Outside Mr. Bankfein's head, shareholders have a definite opinion on that one as Marketplace's Jennifer Collins reports.
JENNIFER COLLINS: James Stewart is a columnist for SmartMoney Magazine. He also used to be a Goldman shareholder.
JAMES STEWART: My advice to Goldman Sachs would be to settle.
He says investors already lost confidence when the suit was filed. The firm's stock price has dropped more than 10 percent since then.
Nell Minow is with the Corporate Library. The firm researches businesses and their governance. She says a prolonged court battle could bring out devastating internal e-mails and reveal the way Goldman treats clients.
NELL MINOW: Because of the way Wall Street guys are, there will be e-mails saying we really put one over on them. We really killed them this time. That will be very embarrassing to them.
Minow says Goldman needs to do everything it can to improve its image among shareholders, clients, and the American public. Or else...
MINOW: It will be like the last scene in "Frankenstein." The villagers would be out there with the pitch forks and the torches.
"FRANKENSTEIN:" Get him alive if you can. But get him.
Nell Minow says the SEC also has an interest in settling the case because they don't have the resources for a long court battle. Others say Goldman has to be careful if it does settle.
Eric Talley teaches law at the University of California, Berkeley.
Eric Talley: The more important thing that's going to be at the negotiation table is going to be what is the SEC going to be requiring Goldman to cop to?

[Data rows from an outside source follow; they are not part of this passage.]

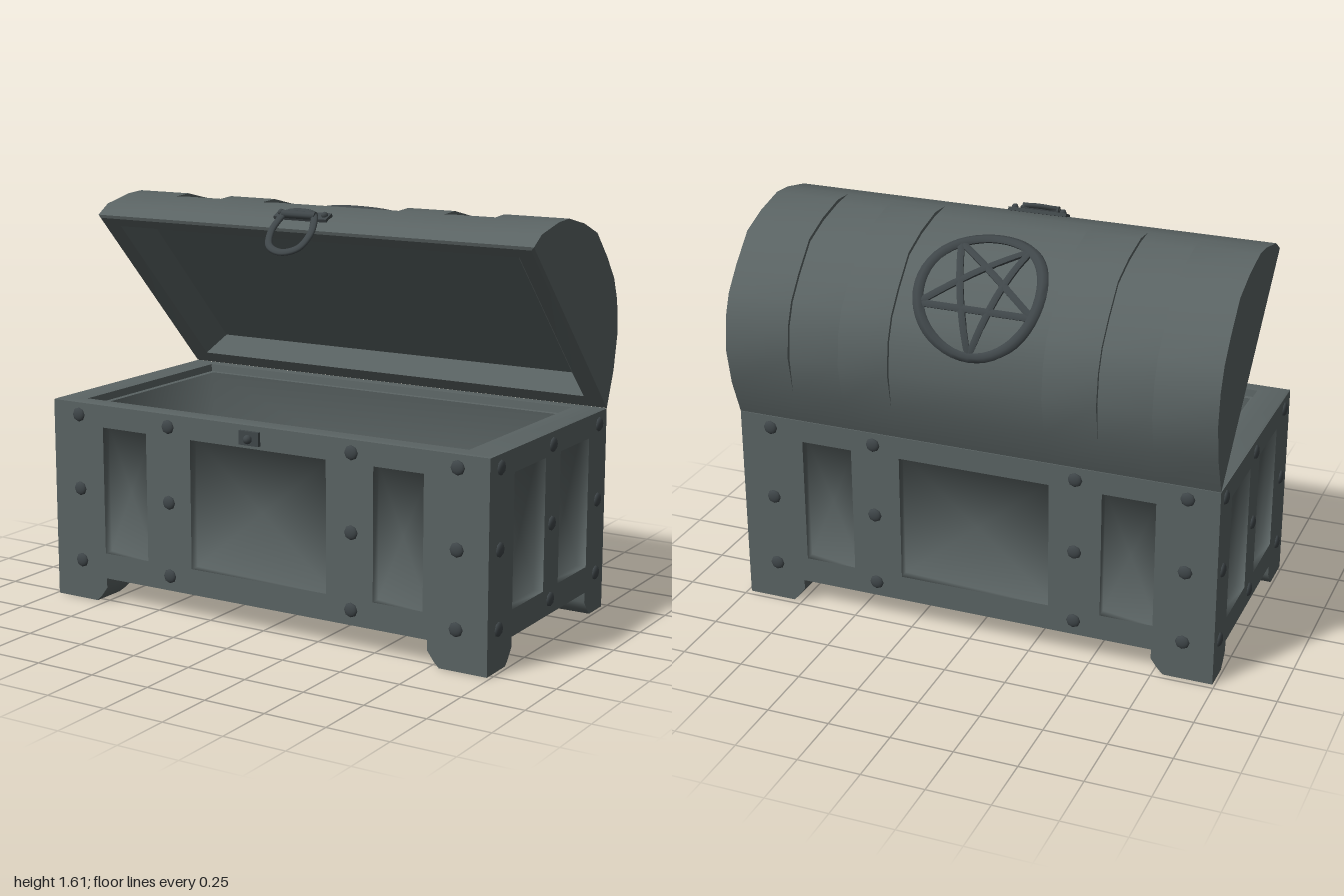
import * as THREE from 'three';
import { toCreasedNormals } from 'three/addons/utils/BufferGeometryUtils.js';

const wood = new THREE.MeshStandardMaterial({ color: 0x5a6363, side: THREE.DoubleSide });
const iron = new THREE.MeshStandardMaterial({ color: 0x3f4649, side: THREE.DoubleSide });

function add(parent, name, geo, mat, x = 0, y = 0, z = 0) {
  const m = new THREE.Mesh(geo, mat);
  m.name = name;
  m.position.set(x, y, z);
  parent.add(m);
  return m;
}

// Skin a list of equal-length point rings; optional end caps are fans
function loft(rings, { closed = true, capStart = false, capEnd = false, crease = 0.6 } = {}) {
  const n = rings[0].length, pos = rings.flat(2), idx = [];
  for (let r = 0; r < rings.length - 1; r++)
    for (let i = 0; i < (closed ? n : n - 1); i++) {
      const a = r * n + i, b = r * n + (i + 1) % n;
      idx.push(a, b, a + n, b, b + n, a + n);
    }
  const cap = (r, flip) => {
    const c = pos.length / 3;
    for (let k = 0; k < 3; k++) pos.push(rings[r].reduce((s, p) => s + p[k], 0) / n);
    for (let i = 0; i < n; i++) {
      const a = r * n + i, b = r * n + (i + 1) % n;
      idx.push(c, flip ? b : a, flip ? a : b);
    }
  };
  if (capStart) cap(0, true);
  if (capEnd) cap(rings.length - 1, false);
  const g = new THREE.BufferGeometry();
  g.setAttribute('position', new THREE.Float32BufferAttribute(pos, 3));
  g.setIndex(idx);
  return toCreasedNormals(g, crease);
}

// Horizontal rectangle ring, counter-clockwise seen from above
const rect = (x0, x1, z0, z1, y) => [[x0, y, z1], [x1, y, z1], [x1, y, z0], [x0, y, z0]];

const X0 = -0.99, X1 = 0.985, Z0 = -0.475, Z1 = 0.525, TOP = 0.815, BASE = 0.1;
const inset = (dx, dz, y) => rect(X0 + dx, X1 - dx, Z0 + dz, Z1 - dz, y);

// Upright wall facing +z with softly shaded recessed panels; dir = -1 makes it face -z
function wall(name, a, b, openings, dir = 1) {
  const group = new THREE.Group();
  group.name = name;
  const corners = (x0, x1, y0, y1) => [[x0, y0], [x1, y0], [x1, y1], [x0, y1]];
  const path = (P, ...c) => new P(corners(...c).map(p => new THREE.Vector2(...p)));
  const shape = path(THREE.Shape, a, b, BASE, TOP);
  for (const [x0, x1] of openings) {
    const c = [x0, x1, 0.205, 0.725];
    shape.holes.push(path(THREE.Path, ...c));
    const rings = [0, -0.04 * dir].map(z => corners(...c).map(([x, y]) => [x, y, z]));
    if (dir < 0) rings.forEach(r => r.reverse());
    add(group, 'recessedPanel', loft(rings, { capEnd: true, crease: Math.PI }), wood);
  }
  const face = new THREE.ShapeGeometry(shape);
  if (dir < 0) {
    face.index.array.reverse();
    face.computeVertexNormals();
  }
  add(group, 'wallFrame', face, wood);
  return group;
}

function buildBody() {
  const body = new THREE.Group();
  body.name = 'body';

  // Four panelled walls
  const long = [[-0.745, -0.532], [-0.32, 0.3], [0.505, 0.717]];
  const end = [[-0.33, -0.07], [-0.058 + 0.116, 0.315]];
  const front = wall('frontWall', X0, X1, long), back = wall('backWall', X0, X1, long, -1);
  const left = wall('leftWall', -Z1, -Z0, end), right = wall('rightWall', -Z1, -Z0, end, -1);
  front.position.z = Z1;
  back.position.z = Z0;
  left.position.x = X1;
  right.position.x = X0;
  left.rotation.y = right.rotation.y = Math.PI / 2;
  body.add(front, back, left, right);

  // Rim with a small inner step
  add(body, 'rim', loft([
    inset(0, 0, TOP), inset(0.01, 0.01, TOP + 0.004), inset(0.12, 0.066, TOP + 0.004),
    inset(0.125, 0.07, 0.79), inset(0.143, 0.085, 0.788)
  ]), wood);

  // Softly shaded inner walls and floor
  add(body, 'interior', loft([inset(0.143, 0.085, 0.788), inset(0.15, 0.09, 0.16)],
    { capEnd: true, crease: Math.PI }), wood);

  // Underside with a shallow recess
  add(body, 'underside', loft([
    inset(0.14, 0.14, BASE + 0.025), inset(0.09, 0.09, BASE), inset(0, 0, BASE)
  ], { capStart: true, crease: 0.4 }), wood);

  // Corner feet, chamfered on their inner sides
  const foot = [[0, 0.05], [0.02, 0.03], [0.06, 0], [0.13, 0]];
  for (const isLeft of [false, true]) for (const isFront of [false, true]) {
    const rings = foot.map(([y, c]) => {
      const w = 0.248 - c, d = (isFront ? 0.195 : 0.165) - c;
      return rect(isLeft ? X1 - w : X0, isLeft ? X1 : X0 + w,
        isFront ? Z1 - d : Z0, isFront ? Z1 : Z0 + d, y);
    });
    add(body, 'foot', loft(rings, { capStart: true, crease: 0.9 }), wood);
  }

  // Domed rivets on all four sides
  const dome = new THREE.SphereGeometry(0.029, 8, 4, 0, Math.PI * 2, 0, Math.PI / 2);
  dome.scale(1, 0.45, 1);
  for (const y of [0.765, 0.46, 0.16]) {
    for (const x of [-0.865, -0.425, 0.41, 0.855]) {
      add(body, 'rivet', dome, iron, x, y, Z1).rotation.x = Math.PI / 2;
      add(body, 'rivet', dome, iron, x, y, Z0).rotation.x = -Math.PI / 2;
    }
    for (const z of [0.44, 0.01, -0.405]) {
      add(body, 'rivet', dome, iron, X1, y, z).rotation.z = -Math.PI / 2;
      add(body, 'rivet', dome, iron, X0, y, z).rotation.z = Math.PI / 2;
    }
  }

  // Lock plate with a knob
  add(body, 'lockPlate', new THREE.BoxGeometry(0.09, 0.055, 0.02), iron, -0.037, 0.767, Z1 + 0.005);
  add(body, 'lockStem', new THREE.CylinderGeometry(0.01, 0.01, 0.03, 8), iron, -0.037, 0.765, 0.54).rotation.x = Math.PI / 2;
  add(body, 'lockKnob', new THREE.SphereGeometry(0.018, 10, 8), iron, -0.037, 0.765, 0.545);
  return body;
}

// Lid section as [z, y], from the hinge over the back to the front edge
const PROFILE = [
  [-0.475, 0.817], [-0.53, 0.96], [-0.56, 1.113], [-0.545, 1.24], [-0.51, 1.33], [-0.44, 1.42],
  [-0.34, 1.525], [-0.22, 1.573], [-0.083, 1.605], [0.005, 1.6], [0.147, 1.57], [0.21, 1.53]
];
const CZ = -0.1, CY = 1.15;

function lidRing(x, depth) {
  return PROFILE.map(([z, y], i) => {
    const k = i >= 2 && i <= 8 ? depth / Math.hypot(z - CZ, y - CY) : 0;
    return [x, y + (CY - y) * k, z + (CZ - z) * k];
  });
}

// Wrap geometry drawn flat in x (across), y (down the lid) and z (height) around the lid
function wrapOnLid(geo) {
  const p = geo.attributes.position, r = 0.434;
  for (let i = 0; i < p.count; i++) {
    const a = 0.82 + p.getY(i) / r, h = r + p.getZ(i) * 0.6;
    p.setXYZ(i, p.getX(i) - 0.02, CY + h * Math.cos(a), CZ - h * Math.sin(a));
  }
  return toCreasedNormals(geo, 1);
}

function buildLid() {
  const lid = new THREE.Group();
  lid.name = 'lid';

  // Curved shell alternating raised bands and recessed fields
  const edges = [X0, -0.745, -0.532, -0.32, 0.3, 0.505, 0.717, X1], rings = [];
  for (let i = 0; i < edges.length - 1; i++) {
    const d = i % 2 ? 0.014 : 0;
    rings.push(lidRing(edges[i], d), lidRing(edges[i + 1], d));
  }
  add(lid, 'lidShell', loft(rings, { closed: false, capStart: true, capEnd: true }), wood);

  // Bevelled frame and flat lining: [inset across the opening, inset along x, depth]
  const [hz, hy] = PROFILE[0], [fz, fy] = PROFILE[PROFILE.length - 1];
  const len = Math.hypot(fz - hz, fy - hy), dz = (fz - hz) / len, dy = (fy - hy) / len;
  const at = (x, u, d) => [x, hy + dy * u + dz * d, hz + dz * u - dy * d];
  const rows = [[0, 0, 0], [0.012, 0.012, -0.006], [0.065, 0.08, 0], [0.09, 0.155, 0.09]];
  add(lid, 'lidLining', loft(rows.map(([u, ix, d]) => [
    at(X0 + ix, u, d), at(X1 - ix, u, d), at(X1 - ix, len - u, d), at(X0 + ix, len - u, d)
  ]), { capEnd: true, crease: 0.3 }), wood);

  // Star in a ring on the curved back
  const emblem = new THREE.Group();
  emblem.name = 'starEmblem';
  lid.add(emblem);
  const point = t => new THREE.Vector3(0.24 * Math.sin(t), 0.255 * Math.cos(t), 0);
  const circle = Array.from({ length: 32 }, (_, i) => point(i / 16 * Math.PI));
  add(emblem, 'starRing', wrapOnLid(
    new THREE.TubeGeometry(new THREE.CatmullRomCurve3(circle, true), 48, 0.022, 8, true)), iron);
  for (let k = 0; k < 5; k++) {
    const line = new THREE.LineCurve3(point(k * Math.PI * 0.4), point((k + 2) * Math.PI * 0.4));
    add(emblem, 'starBar', wrapOnLid(new THREE.TubeGeometry(line, 16, 0.015, 6)), iron);
  }

  // Front handle: mounting plate, pin and hanging D-ring
  const handle = new THREE.Group();
  handle.name = 'handle';
  handle.position.set(-0.04, 1.582, 0.17);
  lid.add(handle);
  add(handle, 'handlePlate', new THREE.BoxGeometry(0.24, 0.014, 0.05), iron, 0, -0.008, -0.025).rotation.x = 0.42;
  add(handle, 'handlePin', new THREE.CylinderGeometry(0.016, 0.016, 0.15, 10), iron).rotation.z = Math.PI / 2;
  for (const s of [-1, 1]) add(handle, 'handleRivet', new THREE.SphereGeometry(0.014, 8, 6), iron, s * 0.1, 0.002, -0.025);
  const loop = [[-0.06, 0.005], [0.06, 0.005], [0.085, -0.05], [0.088, -0.1], [0.065, -0.16],
    [0, -0.185], [-0.065, -0.16], [-0.088, -0.1], [-0.085, -0.05]].map(([x, y]) => new THREE.Vector3(x, y, 0));
  const ringGeo = new THREE.TubeGeometry(new THREE.CatmullRomCurve3(loop, true), 48, 0.016, 8, true);
  ringGeo.scale(1, 1, 0.6);
  add(handle, 'handleRing', ringGeo, iron).rotation.x = -Math.PI / 4;
  return lid;
}

export function createModel() {
  const chest = new THREE.Group();
  chest.name = 'chest';
  chest.add(buildBody(), buildLid());
  return chest;
}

Because future cases could be built upon the things Goldman admits to or doesn't.
I'm Jennifer Collins for Marketplace.